Your assignment: A faithful copy of every entry, with the pictures removed, is what is needed here.

########################################

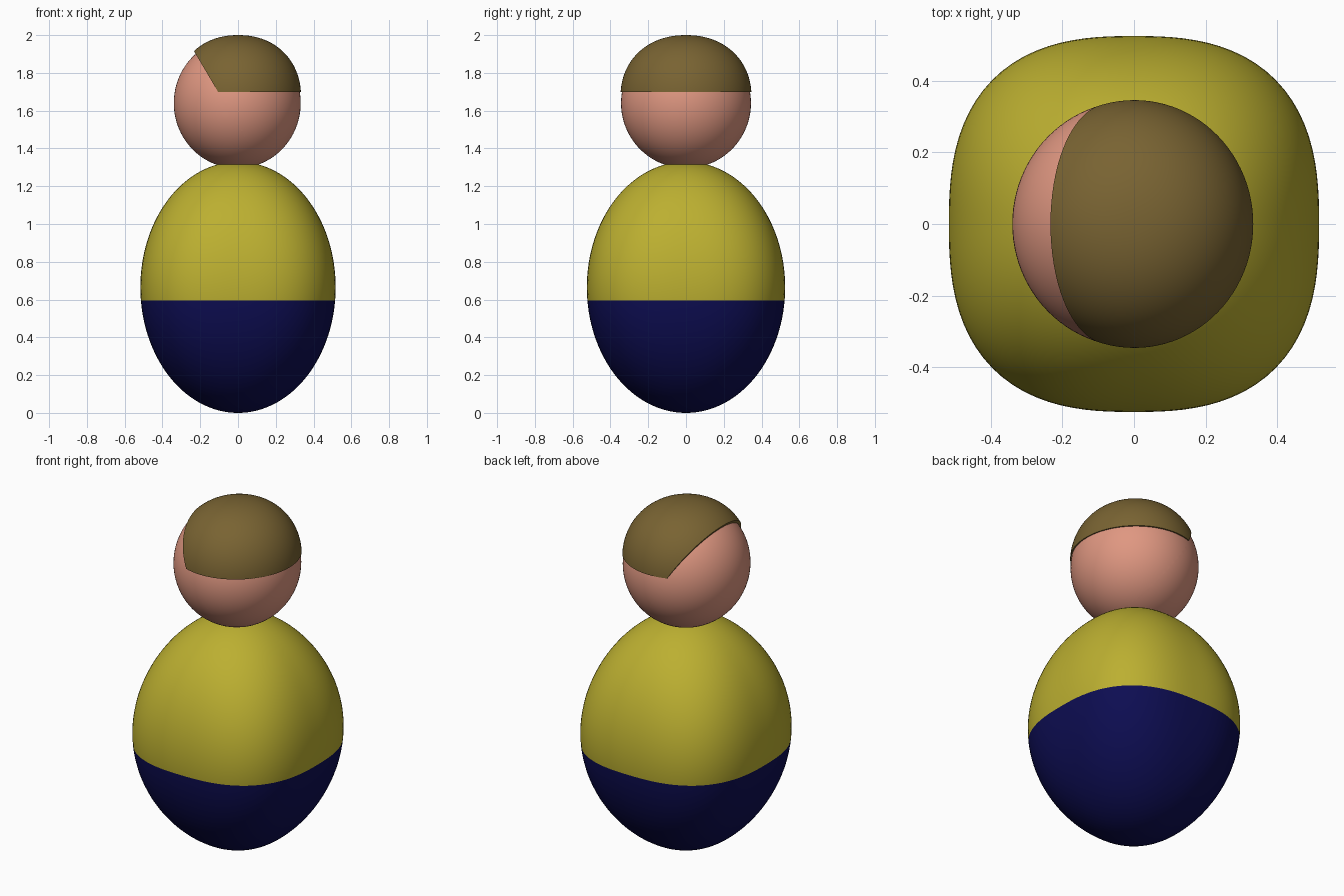
import bpy, bmesh, math
from mathutils import Vector

if "Cube" in bpy.data.objects:
    bpy.data.objects.remove(bpy.data.objects["Cube"])


def material(name, rgb):
    m = bpy.data.materials.new(name)
    m.diffuse_color = (*rgb, 1)
    m.use_nodes = True
    m.node_tree.nodes["Principled BSDF"].inputs["Base Color"].default_value = m.diffuse_color
    return m


YELLOW = material("yellow", (0.50, 0.43, 0.03))
NAVY = material("navy", (0.004, 0.004, 0.085))
SKIN = material("skin", (0.74, 0.31, 0.22))
BROWN = material("brown", (0.19, 0.125, 0.032))

# Hairline: level edge at the back and sides, sloping plane at the bare side
HAIR_Z = 1.70
SLOPE_CO = Vector((-0.106, 0, HAIR_Z))
SLOPE_NO = Vector((1, 0, 0.59)).normalized()


def rounded_blob(center, radii, vertical=2.0, squareness=0.0, segs=96, rings=64):
    """Stacked rings; squareness makes the middle sections squarer."""
    bm = bmesh.new()
    cx, cy, cz = center
    rx, ry, rz = radii
    loops = []
    for i in range(1, rings):
        t = -math.cos(math.pi * i / rings)
        r = (1 - abs(t) ** vertical) ** (1 / vertical)
        n = 2 + squareness * (1 - t * t)
        loop = []
        for j in range(segs):
            a = 2 * math.pi * j / segs
            c, s = math.cos(a), math.sin(a)
            k = r / (abs(c) ** n + abs(s) ** n) ** (1 / n)
            loop.append(bm.verts.new((cx + rx * k * c, cy + ry * k * s, cz + rz * t)))
        loops.append(loop)
    for lo, hi in zip(loops, loops[1:]):
        for j in range(segs):
            k = (j + 1) % segs
            bm.faces.new((lo[j], lo[k], hi[k], hi[j]))
    bottom = bm.verts.new((cx, cy, cz - rz))
    top = bm.verts.new((cx, cy, cz + rz))
    for j in range(segs):
        k = (j + 1) % segs
        bm.faces.new((bottom, loops[0][k], loops[0][j]))
        bm.faces.new((top, loops[-1][j], loops[-1][k]))
    return bm


def cut(bm, co, no, trim=False):
    """Slice along a plane; with trim, drop the back side and cap the hole."""
    geom = bm.verts[:] + bm.edges[:] + bm.faces[:]
    bmesh.ops.bisect_plane(bm, geom=geom, dist=1e-5, plane_co=co, plane_no=no,
                           clear_inner=trim)
    if trim:
        rim = [e for e in bm.edges if e.is_boundary]
        bmesh.ops.holes_fill(bm, edges=rim, sides=0)


def finish(bm, name, mats, rule=None):
    if rule:
        for f in bm.faces:
            f.material_index = rule(f.calc_center_median())
    bmesh.ops.recalc_face_normals(bm, faces=bm.faces[:])
    me = bpy.data.meshes.new(name)
    bm.to_mesh(me)
    bm.free()
    for m in mats:
        me.materials.append(m)
    ob = bpy.data.objects.new(name, me)
    bpy.context.collection.objects.link(ob)
    bpy.ops.object.select_all(action='DESELECT')
    ob.select_set(True)
    bpy.context.view_layer.objects.active = ob
    bpy.ops.object.shade_smooth_by_angle(angle=math.radians(35))


def is_hair(p):
    return int(p.z > HAIR_Z and (p - SLOPE_CO).dot(SLOPE_NO) > 0)


# Body: egg with squarish middle, navy below the waist
body = rounded_blob((0, 0, 0.665), (0.517, 0.525, 0.665), squareness=0.6)
cut(body, (0, 0, 0.595), (0, 0, 1))
finish(body, "body", [YELLOW, NAVY], lambda p: int(p.z < 0.595))

# Head: ball, with the scalp coloured under the hair
head = rounded_blob((-0.004, 0, 1.64), (0.336, 0.344, 0.345))
cut(head, (0, 0, HAIR_Z), (0, 0, 1))
cut(head, SLOPE_CO, SLOPE_NO)
finish(head, "head", [SKIN, BROWN], is_hair)

# Hair: fuller cap trimmed at the hairline
hair = rounded_blob((0.001, 0, 1.67), (0.333, 0.347, 0.33), vertical=2.15)
cut(hair, (0, 0, HAIR_Z), (0, 0, 1), trim=True)
cut(hair, SLOPE_CO, SLOPE_NO, trim=True)
finish(hair, "hair", [BROWN])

########################################

Expected output:
import bpy, bmesh, math
from mathutils import Vector

if "Cube" in bpy.data.objects:
    bpy.data.objects.remove(bpy.data.objects["Cube"])


def material(name, rgb):
    m = bpy.data.materials.new(name)
    m.diffuse_color = (*rgb, 1)
    m.use_nodes = True
    m.node_tree.nodes["Principled BSDF"].inputs["Base Color"].default_value = m.diffuse_color
    return m


YELLOW = material("yellow", (0.50, 0.43, 0.03))
NAVY = material("navy", (0.004, 0.004, 0.085))
SKIN = material("skin", (0.74, 0.31, 0.22))
BROWN = material("brown", (0.19, 0.125, 0.032))

# Hairline: level edge at the back and sides, sloping plane at the bare side
HAIR_Z = 1.70
SLOPE_CO = Vector((-0.106, 0, HAIR_Z))
SLOPE_NO = Vector((1, 0, 0.59)).normalized()


def rounded_blob(center, radii, vertical=2.0, squareness=0.0, segs=96, rings=64):
    """Stacked rings; squareness makes the middle sections squarer."""
    bm = bmesh.new()
    cx, cy, cz = center
    rx, ry, rz = radii
    loops = []
    for i in range(1, rings):
        t = -math.cos(math.pi * i / rings)
        r = (1 - abs(t) ** vertical) ** (1 / vertical)
        n = 2 + squareness * (1 - t * t)
        loop = []
        for j in range(segs):
            a = 2 * math.pi * j / segs
            c, s = math.cos(a), math.sin(a)
            k = r / (abs(c) ** n + abs(s) ** n) ** (1 / n)
            loop.append(bm.verts.new((cx + rx * k * c, cy + ry * k * s, cz + rz * t)))
        loops.append(loop)
    for lo, hi in zip(loops, loops[1:]):
        for j in range(segs):
            k = (j + 1) % segs
            bm.faces.new((lo[j], lo[k], hi[k], hi[j]))
    bottom = bm.verts.new((cx, cy, cz - rz))
    top = bm.verts.new((cx, cy, cz + rz))
    for j in range(segs):
        k = (j + 1) % segs
        bm.faces.new((bottom, loops[0][k], loops[0][j]))
        bm.faces.new((top, loops[-1][j], loops[-1][k]))
    return bm


def cut(bm, co, no, trim=False):
    """Slice along a plane; with trim, drop the back side and cap the hole."""
    geom = bm.verts[:] + bm.edges[:] + bm.faces[:]
    bmesh.ops.bisect_plane(bm, geom=geom, dist=1e-5, plane_co=co, plane_no=no,
                           clear_inner=trim)
    if trim:
        rim = [e for e in bm.edges if e.is_boundary]
        bmesh.ops.holes_fill(bm, edges=rim, sides=0)


def finish(bm, name, mats, rule=None):
    if rule:
        for f in bm.faces:
            f.material_index = rule(f.calc_center_median())
    bmesh.ops.recalc_face_normals(bm, faces=bm.faces[:])
    me = bpy.data.meshes.new(name)
    bm.to_mesh(me)
    bm.free()
    for m in mats:
        me.materials.append(m)
    ob = bpy.data.objects.new(name, me)
    bpy.context.collection.objects.link(ob)
    bpy.ops.object.select_all(action='DESELECT')
    ob.select_set(True)
    bpy.context.view_layer.objects.active = ob
    bpy.ops.object.shade_smooth_by_angle(angle=math.radians(35))


def is_hair(p):
    return int(p.z > HAIR_Z and (p - SLOPE_CO).dot(SLOPE_NO) > 0)


# Body: egg with squarish middle, navy below the waist
body = rounded_blob((0, 0, 0.665), (0.517, 0.525, 0.665), squareness=0.6)
cut(body, (0, 0, 0.595), (0, 0, 1))
finish(body, "body", [YELLOW, NAVY], lambda p: int(p.z < 0.595))

# Head: ball, with the scalp coloured under the hair
head = rounded_blob((-0.004, 0, 1.64), (0.336, 0.344, 0.345))
cut(head, (0, 0, HAIR_Z), (0, 0, 1))
cut(head, SLOPE_CO, SLOPE_NO)
finish(head, "head", [SKIN, BROWN], is_hair)

# Hair: fuller cap trimmed at the hairline
hair = rounded_blob((0.001, 0, 1.67), (0.333, 0.347, 0.33), vertical=2.15)
cut(hair, (0, 0, HAIR_Z), (0, 0, 1), trim=True)
cut(hair, SLOPE_CO, SLOPE_NO, trim=True)
finish(hair, "hair", [BROWN])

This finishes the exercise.